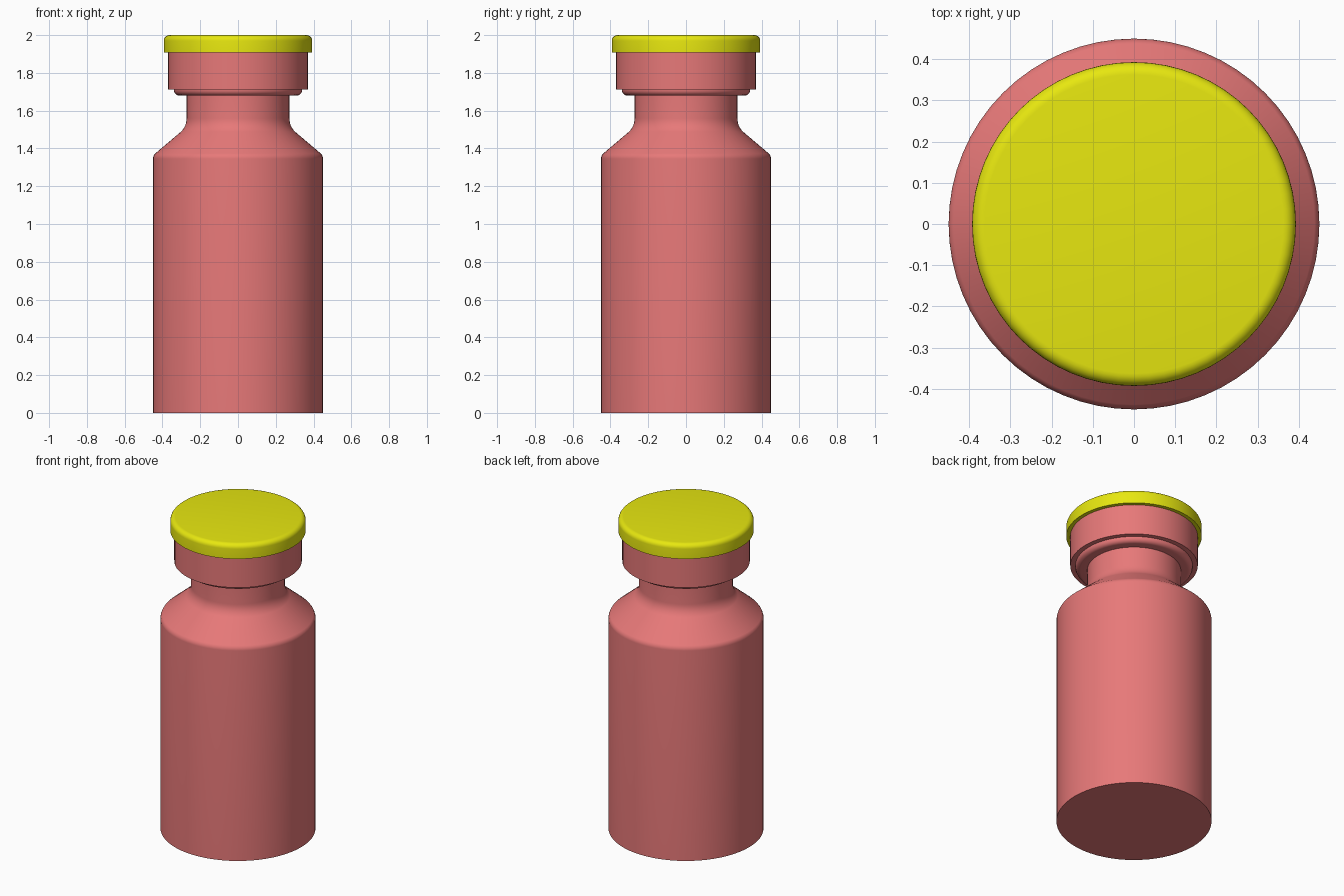
import bpy, math

if "Cube" in bpy.data.objects:
    bpy.data.objects.remove(bpy.data.objects["Cube"])

SEGMENTS = 64


def material(name, color):
    m = bpy.data.materials.new(name)
    m.diffuse_color = color
    m.use_nodes = True
    m.node_tree.nodes["Principled BSDF"].inputs["Base Color"].default_value = m.diffuse_color
    return m


def arc(cx, cz, r, a0, a1, n=6):
    """Points of a fillet arc in the (radius, height) plane, angles in degrees."""
    return [(cx + r * math.cos(math.radians(a0 + (a1 - a0) * i / n)),
             cz + r * math.sin(math.radians(a0 + (a1 - a0) * i / n)))
            for i in range(n + 1)]


def lathe(name, profile, mat):
    """Revolve a bottom-to-top profile about z, closing both ends with flat caps."""
    verts, faces = [], []
    for r, z in profile:
        for s in range(SEGMENTS):
            a = 2 * math.pi * s / SEGMENTS
            verts.append((r * math.cos(a), r * math.sin(a), z))
    for k in range(len(profile) - 1):
        for s in range(SEGMENTS):
            t = (s + 1) % SEGMENTS
            a, b = k * SEGMENTS, (k + 1) * SEGMENTS
            faces.append((a + s, a + t, b + t, b + s))
    top = (len(profile) - 1) * SEGMENTS
    faces.append(tuple(reversed(range(SEGMENTS))))
    faces.append(tuple(range(top, top + SEGMENTS)))
    me = bpy.data.meshes.new(name)
    me.from_pydata(verts, [], faces)
    me.materials.append(mat)
    ob = bpy.data.objects.new(name, me)
    bpy.context.collection.objects.link(ob)
    bpy.ops.object.select_all(action='DESELECT')
    ob.select_set(True)
    bpy.context.view_layer.objects.active = ob
    bpy.ops.object.shade_smooth_by_angle(angle=math.radians(30))
    return ob


pink = material("pink", (0.8, 0.19, 0.19, 1))
yellow = material("yellow", (0.8, 0.8, 0.005, 1))

# Bottle: straight body, sloped shoulder with soft edges, neck, rounded lip
bottle = [(0.45, 0.0)]
bottle += arc(0.41, 1.345, 0.04, 0, 45)
bottle += arc(0.372, 1.56, 0.10, 225, 180)
bottle += [(0.272, 1.68)]
bottle += arc(0.31, 1.71, 0.03, -90, 0)
bottle += [(0.34, 1.80)]
lathe("bottle", bottle, pink)

# Crimp collar around the lip
lathe("collar", [(0.33, 1.712), (0.37, 1.712), (0.37, 1.92)], pink)

# Flip-off cap with rounded top edge
lathe("cap", [(0.393, 1.907)] + arc(0.363, 1.97, 0.03, 0, 90), yellow)
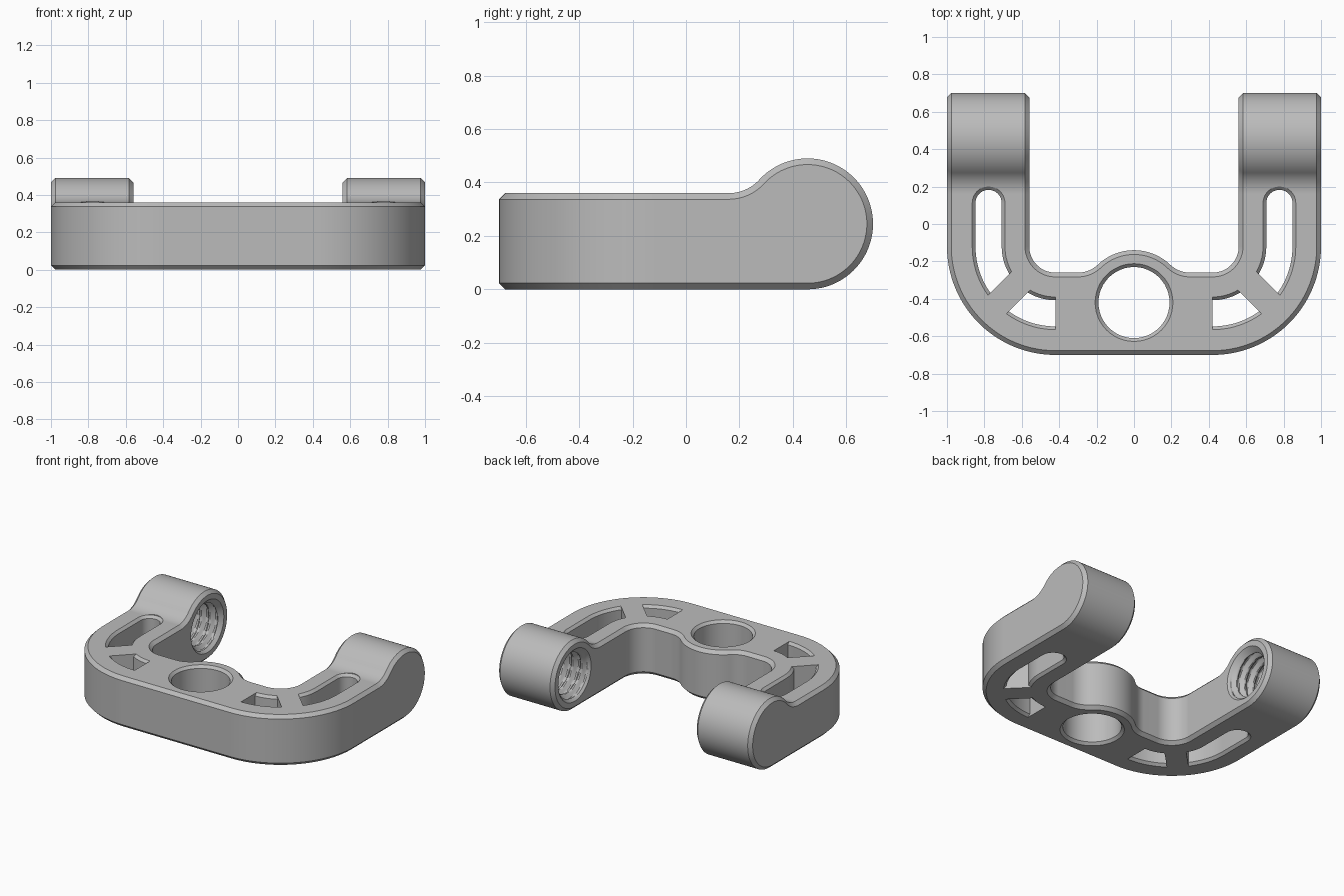
import bpy, bmesh
from math import sin, cos, pi, radians

if "Cube" in bpy.data.objects:
    bpy.data.objects.remove(bpy.data.objects["Cube"], do_unlink=True)

TOP = 0.36            # height of the flat body
CHAMFER = 0.023
BARREL = (0.455, 0.245)   # y, z of the threaded barrel axis
BEND = (0.42, -0.12)      # centre of the corner bend


def arc(centre, radius, start, end, steps=20):
    angles = [radians(start + (end - start) * i / steps) for i in range(steps + 1)]
    return [(centre[0] + radius * cos(a), centre[1] + radius * sin(a)) for a in angles]


def loft(name, rings):
    """Closed solid skinned through equal rings of 3D points."""
    bm = bmesh.new()
    loops = [[bm.verts.new(p) for p in ring] for ring in rings]
    n = len(loops[0])
    for low, high in zip(loops, loops[1:]):
        for i in range(n):
            j = (i + 1) % n
            bm.faces.new((low[i], low[j], high[j], high[i]))
    bm.faces.new(loops[0])
    bm.faces.new(loops[-1])
    bmesh.ops.recalc_face_normals(bm, faces=bm.faces)
    mesh = bpy.data.meshes.new(name)
    bm.to_mesh(mesh)
    bm.free()
    obj = bpy.data.objects.new(name, mesh)
    bpy.context.scene.collection.objects.link(obj)
    return obj


def level(points, z, side=1):
    return [(side * x, y, z) for x, y in points]


def bake(obj):
    """Replace the mesh by its modified result."""
    bpy.context.view_layer.update()
    graph = bpy.context.evaluated_depsgraph_get()
    mesh = bpy.data.meshes.new_from_object(obj.evaluated_get(graph))
    obj.modifiers.clear()
    obj.data = mesh


def combine(obj, cutter, operation="DIFFERENCE"):
    mod = obj.modifiers.new("cut", "BOOLEAN")
    mod.operation, mod.object, mod.solver = operation, cutter, "EXACT"
    bake(obj)
    bpy.data.objects.remove(cutter, do_unlink=True)


# Plan outline: bent outer edge, arm, inner bend, fillet and centre boss
half = (arc(BEND, 0.58, -90, 0, 32) + [(1, 0.9), (0.56, 0.9)]
        + arc(BEND, 0.14, 0, -90)
        + arc((0.3, -0.105), 0.155, -90, -133.6, 12)
        + arc((0, -0.42), 0.28, 46.4, 90, 12))
plan = half + [(-x, y) for x, y in reversed(half[:-1])]
body = loft("bracket_body", [level(plan, -1), level(plan, 1)])

# Side outline: flat body running through a fillet into the round barrel
side = ([(-1, 0)] + arc(BARREL, 0.245, -90, 137.5, 56)
        + arc((0.16, TOP + 0.155), 0.155, -42.5, -90, 14) + [(-1, TOP)])
profile = loft("side_profile", [[(x, y, z) for y, z in side] for x in (-1.5, 1.5)])
combine(body, profile, "INTERSECT")

# Chamfer every sharp outer edge
bevel = body.modifiers.new("chamfer", "BEVEL")
bevel.width, bevel.segments = CHAMFER, 1
bevel.limit_method, bevel.angle_limit = "ANGLE", radians(40)
bevel.use_clamp_overlap = False
bake(body)


def chamfered_levels(inner, rim):
    """Offset and height pairs for a through hole chamfered at both ends."""
    c = rim - inner
    return [(rim, -0.1), (rim, 0), (inner, c), (inner, TOP - c), (rim, TOP), (rim, TOP + 0.1)]


# Centre bolt hole
combine(body, loft("bolt_hole", [level(arc((0, -0.42), r, 0, 352.5, 47), z)
                                 for r, z in chamfered_levels(0.19, 0.208)]))


def slot_outline(d):
    return (arc((0.7775, 0.1125), d, 0, 180)
            + arc(BEND, 0.3575 - d, 0, -90)
            + arc(BEND, 0.3575 + d, -90, 0, 28))


def thread_cutter(s):
    """Blind threaded hole with a flared mouth."""
    pitch, segs, rings = 0.07, 48, []
    step = pitch / 12
    for k in range(66):
        x = 0.54 + k * step
        ring = []
        for i in range(segs):
            a = 2 * pi * i / segs
            phase = (k / 12 - i / segs) % 1
            ridge = min(1, max(0, 1.6 * abs(2 * phase - 1) - 0.3))
            r = max(0.145 + 0.027 * ridge, 0.185 - (x - 0.56))
            ring.append((s * x, BARREL[0] + r * cos(a), BARREL[1] + r * sin(a)))
        rings.append(ring)
    return loft("thread", rings)


# Curved slots split by a diagonal rib, and threaded holes, on both arms
for s in (1, -1):
    slot = loft("slot", [level(slot_outline(d), z, s) for d, z in chamfered_levels(0.07, 0.0875)])
    q = 0.5 ** 0.5
    rib_plan = [(BEND[0] + q * (a + b), BEND[1] + q * (b - a))
                for a, b in ((0.15, -0.07), (0.6, -0.07), (0.6, 0.07), (0.15, 0.07))]
    combine(slot, loft("rib", [level(rib_plan, z, s) for z in (-1, 1)]))
    combine(body, slot)
    combine(body, thread_cutter(s))

# Single grey material
grey = bpy.data.materials.new("plain_grey")
grey.use_nodes = True
colour = (0.5, 0.5, 0.5, 1)
grey.diffuse_color = colour
grey.node_tree.nodes["Principled BSDF"].inputs["Base Color"].default_value = colour
body.data.materials.clear()
body.data.materials.append(grey)
for face in body.data.polygons:
    face.material_index = 0

# Smooth the curves, keep chamfers crisp
bpy.ops.object.select_all(action="DESELECT")
body.select_set(True)
bpy.context.view_layer.objects.active = body
bpy.ops.object.shade_smooth_by_angle(angle=radians(30))
weighted = body.modifiers.new("even_shading", "WEIGHTED_NORMAL")
weighted.keep_sharp = True
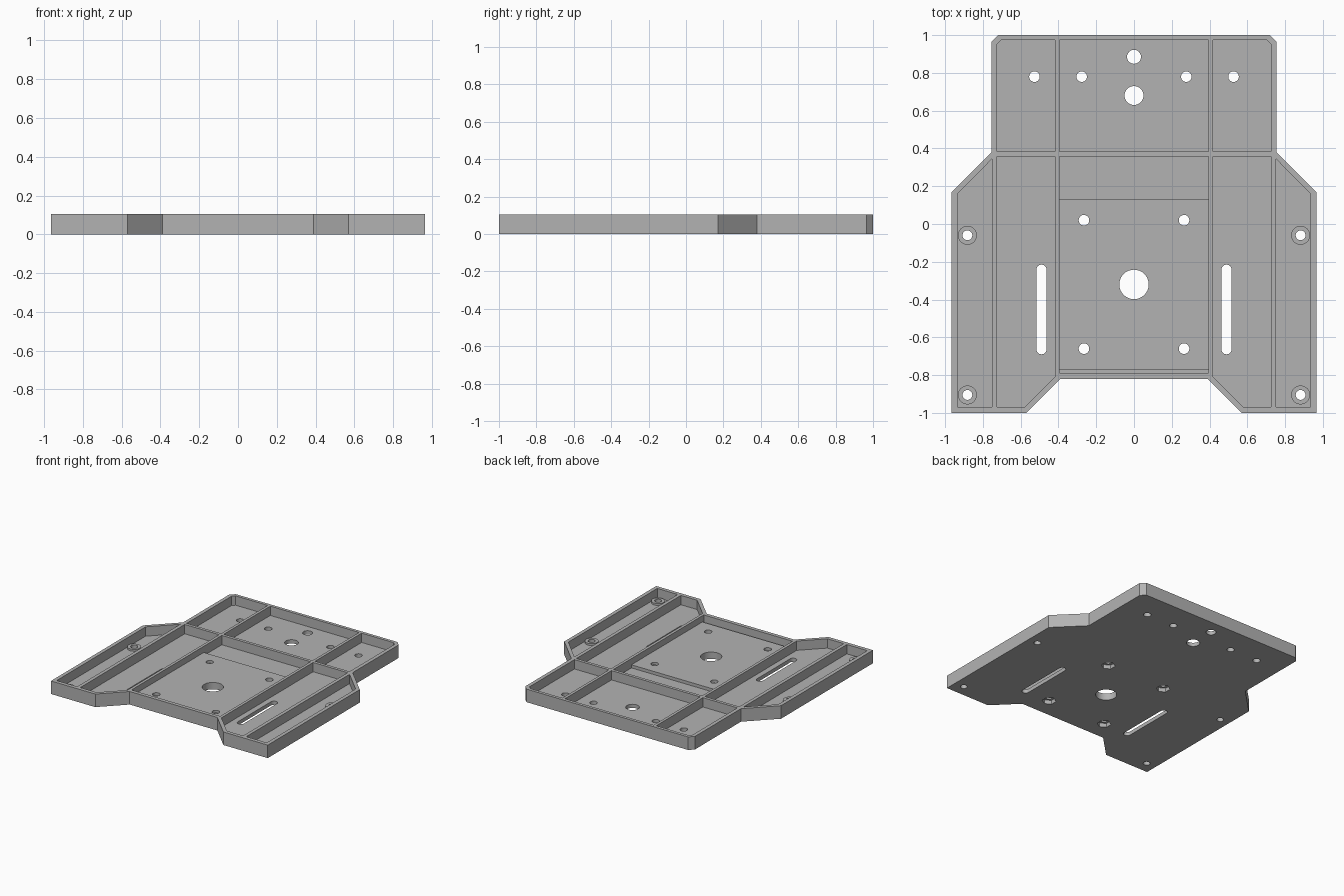
import bpy
import bmesh
from math import cos, sin, pi

if "Cube" in bpy.data.objects:
    bpy.data.objects.remove(bpy.data.objects["Cube"])

HEIGHT, FLOOR, PAD = 0.105, 0.03, 0.055
TOP = HEIGHT + 0.05

grey = bpy.data.materials.new("mid grey")
grey.use_nodes = True
colour = (0.45, 0.45, 0.45, 1)
grey.diffuse_color = colour
grey.node_tree.nodes["Principled BSDF"].inputs["Base Color"].default_value = colour


def prism(name, points, z0, z1):
    """Extrude a flat outline from z0 to z1."""
    bm = bmesh.new()
    face = bm.faces.new([bm.verts.new((x, y, z0)) for x, y in points])
    ext = bmesh.ops.extrude_face_region(bm, geom=[face])
    for v in ext["geom"]:
        if isinstance(v, bmesh.types.BMVert):
            v.co.z = z1
    bmesh.ops.recalc_face_normals(bm, faces=bm.faces)
    mesh = bpy.data.meshes.new(name)
    bm.to_mesh(mesh)
    bm.free()
    mesh.materials.append(grey)
    obj = bpy.data.objects.new(name, mesh)
    bpy.context.collection.objects.link(obj)
    return obj


def rect(x0, x1, y0, y1):
    return [(x0, y0), (x1, y0), (x1, y1), (x0, y1)]


def circle(x, y, r, n=32, turn=0):
    return [(x + r * cos(2 * pi * i / n + turn), y + r * sin(2 * pi * i / n + turn))
            for i in range(n)]


def slot(x, y0, y1, r, n=12):
    upper = [(x + r * cos(pi * i / n), y1 - r + r * sin(pi * i / n)) for i in range(n + 1)]
    lower = [(x - r * cos(pi * i / n), y0 + r - r * sin(pi * i / n)) for i in range(n + 1)]
    return upper + lower


def combine(points, z0, z1, operation="DIFFERENCE", both=False):
    """Cut or add a prism on the plate, on both sides when asked."""
    for side in ((1, -1) if both else (1,)):
        tool = prism("helper", [(side * x, y) for x, y in points], z0, z1)
        tool.hide_render = True
        mod = plate.modifiers.new("shape", "BOOLEAN")
        mod.operation, mod.solver, mod.object = operation, "EXACT", tool
        bpy.context.view_layer.objects.active = plate
        bpy.ops.object.modifier_apply(modifier=mod.name)
        bpy.data.objects.remove(tool)


# Plate outline
half = [(0.39, -0.82), (0.57, -1), (0.965, -1), (0.965, 0.17),
        (0.755, 0.38), (0.755, 0.965), (0.72, 1)]
plate = prism("mounting_plate", half + [(-x, y) for x, y in reversed(half)], 0, HEIGHT)

# Centre pockets: the front one holds a raised pad
combine(rect(-0.395, 0.395, 0.383, 0.975), FLOOR, TOP)
combine(rect(-0.395, 0.395, -0.79, 0.358), PAD, TOP)
combine(rect(-0.395, 0.395, 0.13, 0.358), FLOOR, TOP)
combine(rect(-0.395, 0.395, -0.79, -0.773), FLOOR, TOP)

# Side pockets
combine([(0.418, 0.383), (0.725, 0.383), (0.725, 0.953), (0.703, 0.975),
         (0.418, 0.975)], FLOOR, TOP, both=True)
combine([(0.418, 0.358), (0.725, 0.358), (0.725, -0.97), (0.58, -0.97),
         (0.418, -0.808)], FLOOR, TOP, both=True)
combine([(0.753, 0.343), (0.935, 0.16), (0.935, -0.97), (0.753, -0.97)],
        FLOOR, TOP, both=True)

# Screw bosses in the outer pockets
for y in (-0.06, -0.905):
    combine(circle(0.882, y, 0.05), 0.01, 0.045, "UNION", both=True)
    combine(circle(0.882, y, 0.026), -0.05, TOP, both=True)

# Centre holes
for y, r in ((0.885, 0.037), (0.68, 0.05), (-0.32, 0.078)):
    combine(circle(0, y, r), -0.05, TOP)

# Rear screw holes
for x in (0.277, 0.527):
    combine(circle(x, 0.78, 0.028), -0.05, TOP, both=True)

# Pad screw holes with hexagonal nut recesses underneath
for y in (0.02, -0.66):
    combine(circle(0.265, y, 0.028), -0.05, TOP, both=True)
    combine(circle(0.265, y, 0.052, 6, pi / 6), -0.05, 0.032, both=True)

# Long adjustment slots
combine(slot(0.49, -0.69, -0.215, 0.027), -0.05, TOP, both=True)

# Single colour, smooth round walls with sharp edges
plate.data.materials.clear()
plate.data.materials.append(grey)
for poly in plate.data.polygons:
    poly.material_index = 0
plate.select_set(True)
bpy.context.view_layer.objects.active = plate
bpy.ops.object.shade_smooth_by_angle()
****************************************
■ Task prompt: Would you print exactly, and only, the lines of the data above from the line with "bm.faces.new((low[i], low[j], high[j], high[i]))" through the line with "bpy.context.scene.collection.objects.link(obj)", inclusive?

■ Exercise response:
            bm.faces.new((low[i], low[j], high[j], high[i]))
    bm.faces.new(loops[0])
    bm.faces.new(loops[-1])
    bmesh.ops.recalc_face_normals(bm, faces=bm.faces)
    mesh = bpy.data.meshes.new(name)
    bm.to_mesh(mesh)
    bm.free()
    obj = bpy.data.objects.new(name, mesh)
    bpy.context.scene.collection.objects.link(obj)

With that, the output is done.